Copy out each line of the data below in which "height" appears.
::::::::
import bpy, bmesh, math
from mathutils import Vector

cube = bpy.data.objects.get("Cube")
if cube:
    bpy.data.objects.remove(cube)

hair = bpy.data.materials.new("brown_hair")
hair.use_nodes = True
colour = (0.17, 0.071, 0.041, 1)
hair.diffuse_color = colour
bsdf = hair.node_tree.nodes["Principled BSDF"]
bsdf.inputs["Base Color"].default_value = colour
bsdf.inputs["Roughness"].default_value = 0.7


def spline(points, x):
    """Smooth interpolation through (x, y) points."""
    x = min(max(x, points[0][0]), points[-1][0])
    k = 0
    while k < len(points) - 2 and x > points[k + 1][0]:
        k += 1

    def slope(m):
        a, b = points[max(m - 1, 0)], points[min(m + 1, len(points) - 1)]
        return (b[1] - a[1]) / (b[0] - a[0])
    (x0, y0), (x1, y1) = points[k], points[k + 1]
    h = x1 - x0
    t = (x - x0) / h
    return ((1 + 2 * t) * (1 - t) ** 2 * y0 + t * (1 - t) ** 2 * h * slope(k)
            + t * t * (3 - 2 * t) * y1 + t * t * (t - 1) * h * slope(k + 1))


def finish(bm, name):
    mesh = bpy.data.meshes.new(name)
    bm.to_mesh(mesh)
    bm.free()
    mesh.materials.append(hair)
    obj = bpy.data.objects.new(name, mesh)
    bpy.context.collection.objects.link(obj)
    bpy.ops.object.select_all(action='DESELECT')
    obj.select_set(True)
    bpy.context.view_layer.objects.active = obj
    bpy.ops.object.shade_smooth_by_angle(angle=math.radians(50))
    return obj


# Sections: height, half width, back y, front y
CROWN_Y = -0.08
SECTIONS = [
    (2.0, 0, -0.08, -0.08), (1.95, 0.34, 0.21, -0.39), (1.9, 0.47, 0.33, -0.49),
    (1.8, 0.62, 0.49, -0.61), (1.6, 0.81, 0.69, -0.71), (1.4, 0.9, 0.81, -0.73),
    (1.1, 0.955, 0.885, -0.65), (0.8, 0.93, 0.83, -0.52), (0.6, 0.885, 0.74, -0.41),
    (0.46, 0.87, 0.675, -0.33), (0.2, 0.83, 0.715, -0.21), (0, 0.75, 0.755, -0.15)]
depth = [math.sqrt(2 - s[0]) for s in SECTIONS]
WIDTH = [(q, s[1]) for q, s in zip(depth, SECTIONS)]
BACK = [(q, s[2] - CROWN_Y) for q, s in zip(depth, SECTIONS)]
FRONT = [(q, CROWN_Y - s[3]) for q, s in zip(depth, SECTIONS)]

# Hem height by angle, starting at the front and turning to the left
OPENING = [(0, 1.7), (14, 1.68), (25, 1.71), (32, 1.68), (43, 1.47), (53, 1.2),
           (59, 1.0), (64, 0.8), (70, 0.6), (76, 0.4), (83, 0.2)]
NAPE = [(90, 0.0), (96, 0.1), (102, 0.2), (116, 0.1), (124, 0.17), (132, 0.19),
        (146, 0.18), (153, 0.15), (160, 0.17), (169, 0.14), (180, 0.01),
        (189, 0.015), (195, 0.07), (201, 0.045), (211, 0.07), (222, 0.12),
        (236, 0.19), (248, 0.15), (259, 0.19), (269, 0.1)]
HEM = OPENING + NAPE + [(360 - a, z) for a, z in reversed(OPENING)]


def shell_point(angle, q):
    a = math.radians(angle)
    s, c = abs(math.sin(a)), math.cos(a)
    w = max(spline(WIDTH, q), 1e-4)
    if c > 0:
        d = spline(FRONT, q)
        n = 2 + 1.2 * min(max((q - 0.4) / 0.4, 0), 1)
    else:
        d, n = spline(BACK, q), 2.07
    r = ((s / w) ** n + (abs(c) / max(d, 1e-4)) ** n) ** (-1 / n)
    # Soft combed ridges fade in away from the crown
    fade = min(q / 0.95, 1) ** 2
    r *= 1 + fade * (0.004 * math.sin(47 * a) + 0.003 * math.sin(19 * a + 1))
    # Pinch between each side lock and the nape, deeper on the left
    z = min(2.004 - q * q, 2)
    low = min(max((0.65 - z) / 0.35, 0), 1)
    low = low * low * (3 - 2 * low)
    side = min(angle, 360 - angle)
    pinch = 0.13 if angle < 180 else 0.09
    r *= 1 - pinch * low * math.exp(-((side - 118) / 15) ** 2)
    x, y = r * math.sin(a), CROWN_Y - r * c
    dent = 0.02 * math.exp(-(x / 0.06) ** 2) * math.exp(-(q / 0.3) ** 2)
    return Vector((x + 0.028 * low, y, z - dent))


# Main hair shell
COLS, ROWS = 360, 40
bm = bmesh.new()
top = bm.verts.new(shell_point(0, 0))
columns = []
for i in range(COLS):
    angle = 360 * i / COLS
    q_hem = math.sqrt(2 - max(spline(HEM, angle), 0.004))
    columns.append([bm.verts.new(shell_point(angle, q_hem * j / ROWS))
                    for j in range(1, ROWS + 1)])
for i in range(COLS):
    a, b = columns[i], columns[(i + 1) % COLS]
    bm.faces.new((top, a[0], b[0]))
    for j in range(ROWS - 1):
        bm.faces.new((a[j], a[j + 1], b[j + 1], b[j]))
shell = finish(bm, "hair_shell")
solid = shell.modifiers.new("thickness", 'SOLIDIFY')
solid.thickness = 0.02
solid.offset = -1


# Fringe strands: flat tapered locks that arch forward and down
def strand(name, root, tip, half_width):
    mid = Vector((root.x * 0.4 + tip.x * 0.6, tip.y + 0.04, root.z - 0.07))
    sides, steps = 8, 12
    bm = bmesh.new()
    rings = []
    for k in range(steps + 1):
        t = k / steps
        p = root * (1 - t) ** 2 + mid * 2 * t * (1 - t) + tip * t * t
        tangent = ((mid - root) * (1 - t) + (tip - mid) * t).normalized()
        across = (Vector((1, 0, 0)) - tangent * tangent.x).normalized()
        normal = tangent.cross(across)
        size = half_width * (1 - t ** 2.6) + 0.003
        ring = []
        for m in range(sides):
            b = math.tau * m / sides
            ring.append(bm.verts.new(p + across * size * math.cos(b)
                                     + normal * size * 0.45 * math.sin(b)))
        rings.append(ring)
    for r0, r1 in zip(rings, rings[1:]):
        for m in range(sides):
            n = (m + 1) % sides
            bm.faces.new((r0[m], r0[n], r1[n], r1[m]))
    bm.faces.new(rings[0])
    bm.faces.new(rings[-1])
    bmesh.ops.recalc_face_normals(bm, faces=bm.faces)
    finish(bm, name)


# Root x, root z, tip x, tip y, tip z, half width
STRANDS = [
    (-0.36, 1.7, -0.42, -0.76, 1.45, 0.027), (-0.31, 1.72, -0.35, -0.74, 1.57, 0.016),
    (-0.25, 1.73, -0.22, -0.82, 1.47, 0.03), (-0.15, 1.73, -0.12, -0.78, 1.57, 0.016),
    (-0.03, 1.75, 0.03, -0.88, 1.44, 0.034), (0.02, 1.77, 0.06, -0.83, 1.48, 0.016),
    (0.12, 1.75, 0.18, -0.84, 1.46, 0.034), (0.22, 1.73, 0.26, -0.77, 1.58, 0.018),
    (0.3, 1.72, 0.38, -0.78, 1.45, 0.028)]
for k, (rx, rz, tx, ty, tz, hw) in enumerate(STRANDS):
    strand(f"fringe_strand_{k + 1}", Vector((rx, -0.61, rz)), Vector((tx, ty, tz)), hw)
::::::::
- _TASK RESULT_
# Sections: height, half width, back y, front y
# Hem height by angle, starting at the front and turning to the left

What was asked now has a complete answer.